Mentions: We next sequenced the OsLG3 promoter regions and measured grain length in 283 rice accessions, including 247 cultivated, worldwide varieties of O. sativa in MCC1, and 36 wild accessions originating from a wide geographic range across Asia (Additional file 32: Table S1). On the basis of the nucleotide polymorphisms identified by Ho-LAMap, we could divide the sequences of the cultivated varieties into four haplotypes that were placed into two classes by phylogenetic analysis: haplotypes 1 and 3 in class A and haplotypes 2 and 4 in class B (Fig. 4a, b). Cultivars having class A haplotypes showed significantly higher OsLG3 expression levels and a longer grain phenotype than those with class B haplotypes by qRT-PCR analysis (Fig. 4c, d). Furthermore, transient assays indicated that the four consensus SNPs, rather than indel1, played a significant role in regulating OsLG3 expression differences between genotypes, resulting in diversity on grain length (Fig. 4a, e).Fig. 4

View Article: PubMed Central - PubMed

ABSTRACT

Background: Most agronomic traits in rice are complex and polygenic. The identification of quantitative trait loci (QTL) for grain length is an important objective of rice genetic research and breeding programs.

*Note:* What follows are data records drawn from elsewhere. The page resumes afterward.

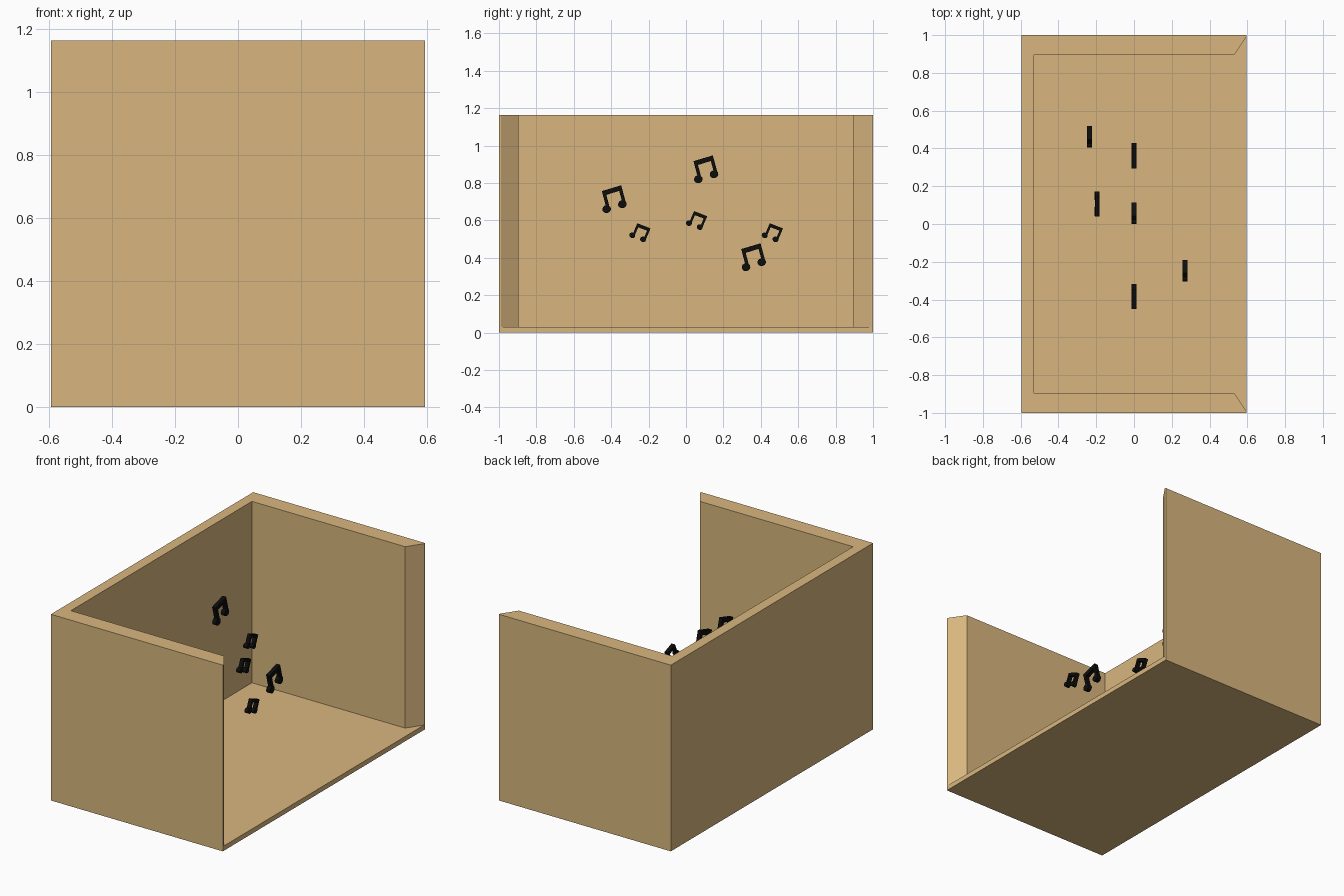
import bpy
import bmesh
from math import cos, sin, pi, radians
from mathutils import Matrix

if "Cube" in bpy.data.objects:
    bpy.data.objects.remove(bpy.data.objects["Cube"])


def material(name, color):
    mat = bpy.data.materials.new(name)
    mat.diffuse_color = (*color, 1)
    mat.use_nodes = True
    mat.node_tree.nodes["Principled BSDF"].inputs["Base Color"].default_value = mat.diffuse_color
    return mat


def add_prism(bm, outline, direction):
    """Extrude a flat closed outline along a direction vector."""
    face = bm.faces.new([bm.verts.new(p) for p in outline])
    new = bmesh.ops.extrude_face_region(bm, geom=[face])["geom"]
    verts = [v for v in new if isinstance(v, bmesh.types.BMVert)]
    bmesh.ops.translate(bm, verts=verts, vec=direction)


def finish(bm, name, mat=None):
    bmesh.ops.recalc_face_normals(bm, faces=bm.faces)
    mesh = bpy.data.meshes.new(name)
    bm.to_mesh(mesh)
    bm.free()
    obj = bpy.data.objects.new(name, mesh)
    bpy.context.collection.objects.link(obj)
    if mat:
        mesh.materials.append(mat)
    return obj


wood = material("wood", (0.69, 0.47, 0.21))
black = material("black", (0.004, 0.004, 0.004))

# Open-sided box: solid block minus a room with flared mouth
X, Y, H = 0.595, 1.0, 1.165
bm = bmesh.new()
add_prism(bm, [(-X, -Y, 0), (X, -Y, 0), (X, Y, 0), (-X, Y, 0)], (0, 0, H))
box = finish(bm, "open_box", wood)

half = [(-0.53, 0.895), (0.53, 0.895), (X, 0.99), (0.695, 1.136)]
room = [(x, -y, 0.03) for x, y in half] + [(x, y, 0.03) for x, y in reversed(half)]
bm = bmesh.new()
add_prism(bm, room, (0, 0, 1.4))
cutter = finish(bm, "room_cutter", wood)
cutter.hide_render = True
cutter.hide_viewport = True
cut = box.modifiers.new("hollow", "BOOLEAN")
cut.operation = "DIFFERENCE"
cut.solver = "EXACT"
cut.object = cutter

# Floating music notes: beam and two stems in one outline, plus round heads
FRAME = [(0, 0), (0.108, 0.003), (0.108, -0.1), (0.09, -0.1),
         (0.09, -0.023), (0.018, -0.026), (0.018, -0.105), (0, -0.105)]


def music_note(name, x, y, z, scale, tilt):
    bm = bmesh.new()
    add_prism(bm, [(-0.0125, scale * a, scale * b) for a, b in FRAME], (0.025, 0, 0))
    for cy, cz in ((0.0, -0.1), (0.088, -0.096)):
        head = [(-0.0135, scale * (cy + 0.023 * cos(i * pi / 10)),
                 scale * (cz + 0.021 * sin(i * pi / 10))) for i in range(20)]
        add_prism(bm, head, (0.027, 0, 0))
    obj = finish(bm, name, black)
    obj.matrix_world = Matrix.Translation((x, y, z)) @ Matrix.Rotation(radians(tilt), 4, "X")


for i, (x, y, z) in enumerate([(0, -0.45, 0.757), (-0.195, 0.04, 0.917), (0, 0.295, 0.447)]):
    music_note(f"large_note_{i + 1}", x, y, z, 1.0, 15)
for i, (x, y, z) in enumerate([(0.27, -0.26, 0.585), (0, 0.043, 0.65), (-0.235, 0.448, 0.585)]):
    music_note(f"small_note_{i + 1}", x, y, z, 0.7, -23)
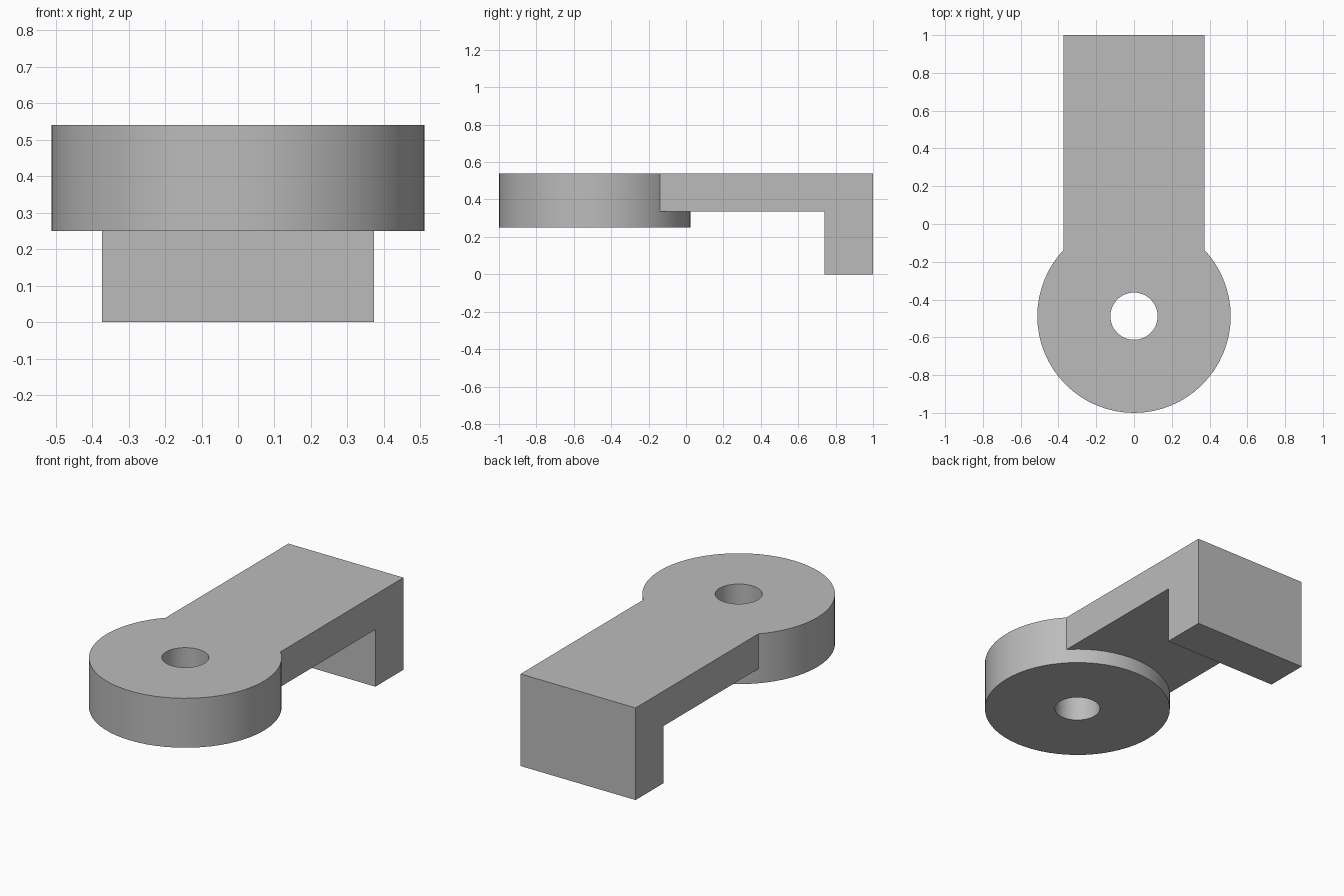
import bpy
import bmesh
from math import radians

cube = bpy.data.objects.get("Cube")
if cube:
    bpy.data.objects.remove(cube, do_unlink=True)

# Main dimensions
TOP, ARM_BOTTOM, DISC_BOTTOM = 0.54, 0.335, 0.25
HALF_WIDTH, BACK, FOOT_FRONT = 0.373, 1.0, 0.74
RADIUS, HOLE_RADIUS = 0.512, 0.125
CENTRE_Y = RADIUS - 1.0

grey = bpy.data.materials.new("plain_grey")
grey.use_nodes = True
colour = (0.5, 0.5, 0.5, 1)
grey.diffuse_color = colour
grey.node_tree.nodes["Principled BSDF"].inputs["Base Color"].default_value = colour


def add_object(name, bm):
    bmesh.ops.recalc_face_normals(bm, faces=bm.faces)
    mesh = bpy.data.meshes.new(name)
    bm.to_mesh(mesh)
    bm.free()
    mesh.materials.append(grey)
    obj = bpy.data.objects.new(name, mesh)
    bpy.context.collection.objects.link(obj)
    return obj


def cylinder(name, radius, bottom, top, sides):
    bm = bmesh.new()
    bmesh.ops.create_cone(bm, cap_ends=True, segments=sides, radius1=radius,
                          radius2=radius, depth=top - bottom)
    bmesh.ops.translate(bm, verts=bm.verts, vec=(0, CENTRE_Y, (top + bottom) / 2))
    return add_object(name, bm)


def combine(target, other, operation):
    mod = target.modifiers.new(operation.lower(), "BOOLEAN")
    mod.operation, mod.object, mod.solver = operation, other, "EXACT"
    other.hide_render = True
    other.hide_viewport = True


# Arm with a downturned foot: side profile extruded across the width
profile = [(CENTRE_Y, TOP), (BACK, TOP), (BACK, 0), (FOOT_FRONT, 0),
           (FOOT_FRONT, ARM_BOTTOM), (CENTRE_Y, ARM_BOTTOM)]
bm = bmesh.new()
side = bm.faces.new([bm.verts.new((-HALF_WIDTH, y, z)) for y, z in profile])
swept = bmesh.ops.extrude_face_region(bm, geom=[side])["geom"]
bmesh.ops.translate(bm, verts=[v for v in swept if isinstance(v, bmesh.types.BMVert)],
                    vec=(2 * HALF_WIDTH, 0, 0))
clamp = add_object("clamp_arm", bm)

# Round boss joined to the arm, then drilled through
boss = cylinder("round_boss", RADIUS, DISC_BOTTOM, TOP, 64)
drill = cylinder("bolt_hole_cutter", HOLE_RADIUS, 0, 1, 48)
combine(clamp, boss, "UNION")
combine(clamp, drill, "DIFFERENCE")

# Bake the booleans and remove the helpers
bpy.context.view_layer.update()
graph = bpy.context.evaluated_depsgraph_get()
baked = bpy.data.meshes.new_from_object(clamp.evaluated_get(graph))
clamp.modifiers.clear()
clamp.data = baked
for helper in (boss, drill):
    bpy.data.objects.remove(helper, do_unlink=True)

# Smooth round walls with crisp edges
bpy.ops.object.select_all(action="DESELECT")
clamp.select_set(True)
bpy.context.view_layer.objects.active = clamp
bpy.ops.object.shade_smooth_by_angle(angle=radians(30))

Results: Herein, we identified 99 QTL for grain length by GWAS based on approximately 10 million single nucleotide polymorphisms from 504 cultivated rice accessions (Oryza sativa L.), 13 of which were validated by four linkage populations and 92 were new loci for grain length. We scanned the Ho (observed heterozygosity per locus) index of coupled-parents of crosses mapping the same QTL, based on linkage and association mapping, and identified two new genes for grain length. We named this approach as Ho-LAMap. A simulation study of six known genes showed that Ho-LAMap could mine genes rapidly across a wide range of experimental variables using deep-sequencing data. We used Ho-LAMap to clone a new gene, OsLG3, as a positive regulator of grain length, which could improve rice yield without influencing grain quality. Sequencing of the promoter region in 283 rice accessions from a wide geographic range identified four haplotypes that seem to be associated with grain length. Further analysis showed that OsLG3 alleles in the indica and japonica evolved independently from distinct ancestors and low nucleotide diversity of OsLG3 in indica indicated artificial selection. Phylogenetic analysis showed that OsLG3 might have much potential value for improvement of grain length in japonica breeding.

Conclusions: The results demonstrated that Ho-LAMap is a potential approach for gene discovery and OsLG3 is a promising gene to be utilized in genomic assisted breeding for rice cultivar improvement.

Electronic supplementary material: The online version of this article (doi:10.1186/s12915-017-0365-7) contains supplementary material, which is available to authorized users.

No MeSH data available.